- Creating a good documentary can be fascinating work because of the endless subjects and topics on which you can focus your camera. But it's important to define your intent from the beginning, so the plot of your documentary can develop clearly and achieve your goal effectively. In this course, you will begin at the editing stage using footage that's already been shot. Before diving into that project, let's step back and examine. What makes a good documentary? All documentaries, like fictional stories, begin with an idea.
Often, that idea is a simple curiosity. What happens if I don't eat healthy? What was somebody's life like? Why isn't something fair? But documentaries need more "meat". If you have a curiosity, you have to focus your intent and be specific about your question, which, of course, becomes the plot you follow. Rather than ask, "What happens if I don't eat right," you might create a plot around the very specific challenge of "What happens to my body if I eat fast food for 30 days?" In the 2004 documentary, "Super Size Me," director and star, Morgan Spurlock, posed this very specific question.
He documented himself eating at McDonald's for 30 days and then evaluated the physical consequences from having done just that. He revealed some pretty horrific facts about eating fast food as a primary diet. The stakes were personal for Spurlock, because he made himself the main character. He became the guinea pig that ate nothing but fast food for 30 days. It was his body he was putting through the test. Those are pretty high stakes, and it's what made his documentary so compelling.
In fact, "Super Size Me" was nominated for an Academy Award for Feature Documentary, and it won the Grand Jury Prize for Best Director at the Sundance Film Festival. Robert Flaherty is often referred to as the "Father of the Documentary Film." In 1922, he produced what is thought of as the first commercial full length documentary. While on business on the Belcher Islands in northern Quebec, Canada, Flaherty became fascinated by the Inuit people living there and decided to document them.
To bring his documentary into sharper focus, he examined what life was like within a single Inuit family, but Flaherty also wanted the main character, Nanook, to look representative of the Inuit people. So, he chose a particular person to play the role of Nanook. And in order to show a more complete cycle of life events over the course of a year, Flaherty actually had to stage certain situations, but as Flaherty himself acknowledged, "One often has to distort a thing to catch its true spirit." As an editor, you're part of a team of people whose job it is to shape and tell a very specific, focused story.
You use your storytelling and editing skills, and you help create a clearly defined drama. After all, editors are story conveyors. You assemble and deliver the story elements as a cohesive whole. Documentaries run the gamut of raw observations captured on hidden cameras to semi-planned events, and while the premise may begin as a simple curiosity, a lot of thought and research goes into clarifying the intent and developing a plot around which the documentary's story can be told.
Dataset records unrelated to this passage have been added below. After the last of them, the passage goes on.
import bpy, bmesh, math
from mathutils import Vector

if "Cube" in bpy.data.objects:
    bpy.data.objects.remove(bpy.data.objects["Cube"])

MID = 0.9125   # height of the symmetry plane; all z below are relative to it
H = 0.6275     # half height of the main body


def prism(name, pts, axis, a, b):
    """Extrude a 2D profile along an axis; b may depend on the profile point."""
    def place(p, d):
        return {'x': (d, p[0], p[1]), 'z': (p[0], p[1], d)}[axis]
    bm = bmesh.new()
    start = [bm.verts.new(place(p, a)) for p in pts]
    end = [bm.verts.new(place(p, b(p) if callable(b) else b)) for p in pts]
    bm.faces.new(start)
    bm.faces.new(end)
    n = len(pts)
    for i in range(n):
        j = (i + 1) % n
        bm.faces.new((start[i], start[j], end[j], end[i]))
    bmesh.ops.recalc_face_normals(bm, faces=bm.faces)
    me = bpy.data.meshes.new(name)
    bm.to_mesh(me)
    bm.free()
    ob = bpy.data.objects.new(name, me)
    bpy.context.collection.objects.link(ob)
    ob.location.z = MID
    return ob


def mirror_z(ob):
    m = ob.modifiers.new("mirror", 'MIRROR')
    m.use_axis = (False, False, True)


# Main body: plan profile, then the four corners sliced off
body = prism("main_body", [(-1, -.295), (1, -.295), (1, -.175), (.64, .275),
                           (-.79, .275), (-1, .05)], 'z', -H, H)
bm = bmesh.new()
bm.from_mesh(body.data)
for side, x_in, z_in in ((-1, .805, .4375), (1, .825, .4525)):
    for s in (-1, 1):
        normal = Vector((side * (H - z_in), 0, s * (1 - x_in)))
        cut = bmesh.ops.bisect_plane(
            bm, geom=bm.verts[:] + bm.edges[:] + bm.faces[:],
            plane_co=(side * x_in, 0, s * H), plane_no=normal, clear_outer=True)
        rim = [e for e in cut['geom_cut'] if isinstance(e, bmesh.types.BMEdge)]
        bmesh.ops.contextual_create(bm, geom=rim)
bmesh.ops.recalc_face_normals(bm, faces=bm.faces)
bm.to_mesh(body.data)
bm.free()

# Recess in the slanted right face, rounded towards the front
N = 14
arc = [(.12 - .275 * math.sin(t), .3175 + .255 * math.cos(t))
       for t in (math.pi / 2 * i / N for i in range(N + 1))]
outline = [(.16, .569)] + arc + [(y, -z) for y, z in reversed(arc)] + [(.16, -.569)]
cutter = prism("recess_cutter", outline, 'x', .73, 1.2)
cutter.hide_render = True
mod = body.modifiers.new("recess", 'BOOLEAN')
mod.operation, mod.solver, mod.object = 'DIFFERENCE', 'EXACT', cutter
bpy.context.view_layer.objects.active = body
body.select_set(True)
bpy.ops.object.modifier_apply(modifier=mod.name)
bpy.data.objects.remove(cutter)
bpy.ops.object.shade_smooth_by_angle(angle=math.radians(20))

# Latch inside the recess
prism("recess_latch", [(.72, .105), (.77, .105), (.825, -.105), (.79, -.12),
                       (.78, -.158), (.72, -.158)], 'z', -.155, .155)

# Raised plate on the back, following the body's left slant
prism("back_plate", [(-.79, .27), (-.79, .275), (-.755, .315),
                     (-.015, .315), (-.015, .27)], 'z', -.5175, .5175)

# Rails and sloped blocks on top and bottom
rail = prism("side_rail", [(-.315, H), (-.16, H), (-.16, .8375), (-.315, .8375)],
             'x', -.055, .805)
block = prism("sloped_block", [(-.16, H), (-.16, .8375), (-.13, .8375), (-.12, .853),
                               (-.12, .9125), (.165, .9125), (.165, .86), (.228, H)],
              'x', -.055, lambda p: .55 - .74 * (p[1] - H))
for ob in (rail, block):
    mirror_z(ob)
Mix in characters who have something at stake, like Morgan Spurlock or Nanook from Nanook of the North, and you have a clearly defined drama and hopefully one where the viewer doesn't get sidetracked or weighed down with unnecessary information.
This course is part of a series that looks at documentary editing from the point of view of three different editors in three different editing applications. For more insight on editing documentary projects, take a look at Documentary Editing with Avid Media Composer and Documentary Editing with Premiere Pro.
Note: This course was updated to reflect the changes in the Final Cut Pro X v10.1.x update. Although the course was not re-recorded from scratch, we updated each of the movies by adding text overlays to guide you through existing changes. We also updated the exercise files to work with the most current version of the software. If you are running an earlier version of Final Cut Pro X, please watch Documentary Editing with Final Cut Pro X 10.0.9.
- Interpreting a creative brief
- Logging interviews and organizing footage
- Pulling selects and focusing ideas
- Assembling scenes into rough cuts
- Creating a title graphic sequence
- Animating images
- Tightening clip timing
- Compressing and exporting multiple files